We at Dwell are always on the lookout for unique homes that express the personality of their occupants—and it's no wonder some of the most unique and memorable residences we've featured in recent years belong to artists and art collectors, who embrace the quirky and the unconventional. Join us at Dwell on Design Sunday, June 24th, where we're inviting architect Tom Marble, collector Jeff Wardell, and architect Linda Taalman onstage to chat about ways architecture can best highlight and showcase art. To whet your appetite, flip through our slideshow for a look at some of our favorite homes designed around the display and making-of art, from a famous conceptual artist's industrial-inspired rowhouse in New York City to a street art collector's shipping crate-filled loft in San Francisco.
Conceptual artist Lawrence Weiner and his wife Alice commissioned LOT-EK to renovate their three-story rowhouse in the West Village, creating both living and studio space. LOT-EK is known for using reclaimed and industrial materials in their work, and this project was no exception. They created these window alcoves using old truck beds.
The house has many unexpected splashes of color, and exposed industrial materials are used throughout. The diamond-plate steel shown here was also used as a kitchen backsplash, covered with a coating of pink paint.
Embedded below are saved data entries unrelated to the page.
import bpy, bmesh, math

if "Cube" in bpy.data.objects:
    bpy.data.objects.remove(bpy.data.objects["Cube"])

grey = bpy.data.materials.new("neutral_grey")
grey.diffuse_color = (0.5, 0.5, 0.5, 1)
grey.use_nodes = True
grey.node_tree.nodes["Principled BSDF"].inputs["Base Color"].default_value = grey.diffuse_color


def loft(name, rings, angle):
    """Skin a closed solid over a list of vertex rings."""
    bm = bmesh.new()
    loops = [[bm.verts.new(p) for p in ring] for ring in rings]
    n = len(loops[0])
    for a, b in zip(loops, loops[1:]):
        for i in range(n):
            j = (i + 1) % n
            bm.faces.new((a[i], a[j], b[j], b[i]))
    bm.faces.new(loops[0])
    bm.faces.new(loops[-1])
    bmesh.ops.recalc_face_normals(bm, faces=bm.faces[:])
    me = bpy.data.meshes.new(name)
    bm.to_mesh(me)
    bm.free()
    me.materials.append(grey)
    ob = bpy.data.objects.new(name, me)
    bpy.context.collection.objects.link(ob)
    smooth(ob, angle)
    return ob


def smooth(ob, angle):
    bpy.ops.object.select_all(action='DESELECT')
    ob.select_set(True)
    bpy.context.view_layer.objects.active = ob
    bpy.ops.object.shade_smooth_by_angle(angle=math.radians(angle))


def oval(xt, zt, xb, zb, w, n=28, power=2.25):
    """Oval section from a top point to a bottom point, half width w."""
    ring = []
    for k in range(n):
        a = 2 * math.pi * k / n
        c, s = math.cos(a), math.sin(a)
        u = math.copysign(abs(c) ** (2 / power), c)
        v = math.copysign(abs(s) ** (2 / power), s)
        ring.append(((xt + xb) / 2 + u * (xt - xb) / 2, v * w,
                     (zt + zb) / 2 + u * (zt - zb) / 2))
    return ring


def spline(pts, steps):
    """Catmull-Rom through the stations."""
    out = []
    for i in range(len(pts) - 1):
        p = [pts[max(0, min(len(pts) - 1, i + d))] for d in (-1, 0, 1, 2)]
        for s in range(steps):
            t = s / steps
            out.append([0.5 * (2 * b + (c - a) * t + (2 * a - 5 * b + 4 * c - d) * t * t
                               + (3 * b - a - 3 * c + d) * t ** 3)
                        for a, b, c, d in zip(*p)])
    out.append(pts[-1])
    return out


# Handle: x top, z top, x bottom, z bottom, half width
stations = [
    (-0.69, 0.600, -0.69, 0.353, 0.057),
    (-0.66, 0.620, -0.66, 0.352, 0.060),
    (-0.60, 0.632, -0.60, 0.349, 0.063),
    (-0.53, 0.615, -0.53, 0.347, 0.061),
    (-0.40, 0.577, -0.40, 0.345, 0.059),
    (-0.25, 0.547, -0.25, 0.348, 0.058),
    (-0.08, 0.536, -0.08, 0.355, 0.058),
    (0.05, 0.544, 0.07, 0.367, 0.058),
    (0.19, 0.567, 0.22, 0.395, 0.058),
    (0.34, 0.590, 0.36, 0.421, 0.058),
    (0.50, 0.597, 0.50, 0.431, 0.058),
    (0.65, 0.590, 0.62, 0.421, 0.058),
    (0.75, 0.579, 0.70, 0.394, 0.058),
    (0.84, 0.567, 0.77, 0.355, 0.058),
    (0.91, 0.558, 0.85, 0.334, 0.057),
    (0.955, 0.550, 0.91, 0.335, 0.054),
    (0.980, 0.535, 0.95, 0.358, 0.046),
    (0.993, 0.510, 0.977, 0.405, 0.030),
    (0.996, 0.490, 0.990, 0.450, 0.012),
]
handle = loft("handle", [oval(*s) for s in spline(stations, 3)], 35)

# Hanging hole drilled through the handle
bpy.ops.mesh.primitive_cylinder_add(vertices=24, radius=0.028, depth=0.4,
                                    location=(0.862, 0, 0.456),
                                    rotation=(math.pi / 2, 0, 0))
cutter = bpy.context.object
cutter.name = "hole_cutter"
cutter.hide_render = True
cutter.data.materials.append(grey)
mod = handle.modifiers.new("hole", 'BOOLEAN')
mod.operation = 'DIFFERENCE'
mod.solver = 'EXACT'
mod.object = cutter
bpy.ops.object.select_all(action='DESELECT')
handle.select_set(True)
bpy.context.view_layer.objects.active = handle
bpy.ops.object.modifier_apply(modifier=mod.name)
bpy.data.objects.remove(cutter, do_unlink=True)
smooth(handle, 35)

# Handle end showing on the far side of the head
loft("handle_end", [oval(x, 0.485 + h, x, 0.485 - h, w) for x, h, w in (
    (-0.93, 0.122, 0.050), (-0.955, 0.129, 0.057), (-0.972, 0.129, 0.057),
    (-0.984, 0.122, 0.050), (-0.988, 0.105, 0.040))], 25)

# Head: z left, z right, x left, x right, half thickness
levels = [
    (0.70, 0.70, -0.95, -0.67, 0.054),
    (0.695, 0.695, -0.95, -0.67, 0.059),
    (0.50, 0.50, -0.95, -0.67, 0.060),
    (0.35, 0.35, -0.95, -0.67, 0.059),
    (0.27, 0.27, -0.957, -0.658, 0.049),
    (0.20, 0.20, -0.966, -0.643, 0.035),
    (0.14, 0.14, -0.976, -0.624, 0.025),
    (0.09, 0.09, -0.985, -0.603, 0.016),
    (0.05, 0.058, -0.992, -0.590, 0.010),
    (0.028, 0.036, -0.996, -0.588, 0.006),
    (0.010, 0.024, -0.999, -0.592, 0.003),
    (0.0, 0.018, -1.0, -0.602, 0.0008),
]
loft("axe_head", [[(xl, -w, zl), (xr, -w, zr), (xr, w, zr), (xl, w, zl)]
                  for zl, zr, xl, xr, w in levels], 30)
Another one of our favorite projects is this Noosa, Australia home of the New Zealand-born painter Stefan Dunlop and his family. The airy and elevated building was designed by their new next-door neighbors, who happened to be architects.
To explain their aesthetic taste and vision to the architects, Dunlop and his wife created a scrapbook of inspiration images, including ripped-out pages from design magazines, photos, Polaroids of furniture they'd picked up at flea markets, and images of Stefan's paintings—"to show that the artwork came first and the furnishings weren't necessarily going to match the couch." This pool was inspired by concrete Sao Paulo houses they loved and included in their inspiration book.
Next up, the Parisian apartment of Didier and Cleménce Krzentowski. Didier is an art collector and the founder of the acclaimed design gallery Galerie Kreo, which commissions limited-edition pieces from contemporary designers.
Lastly, check out the Wardell-Sagan apartment from our December/January Prefab issue in 2011. Jeff Wardell collects a lot of large-scale street art and wanted to renovate his loft to preserve as much display space for art as possible.
The office space has a rectangular cut-out that offers a birdseye view of the kitchen below. In the context of the surrounding small-scale paintings, at first glance the view resembles an artwork itself.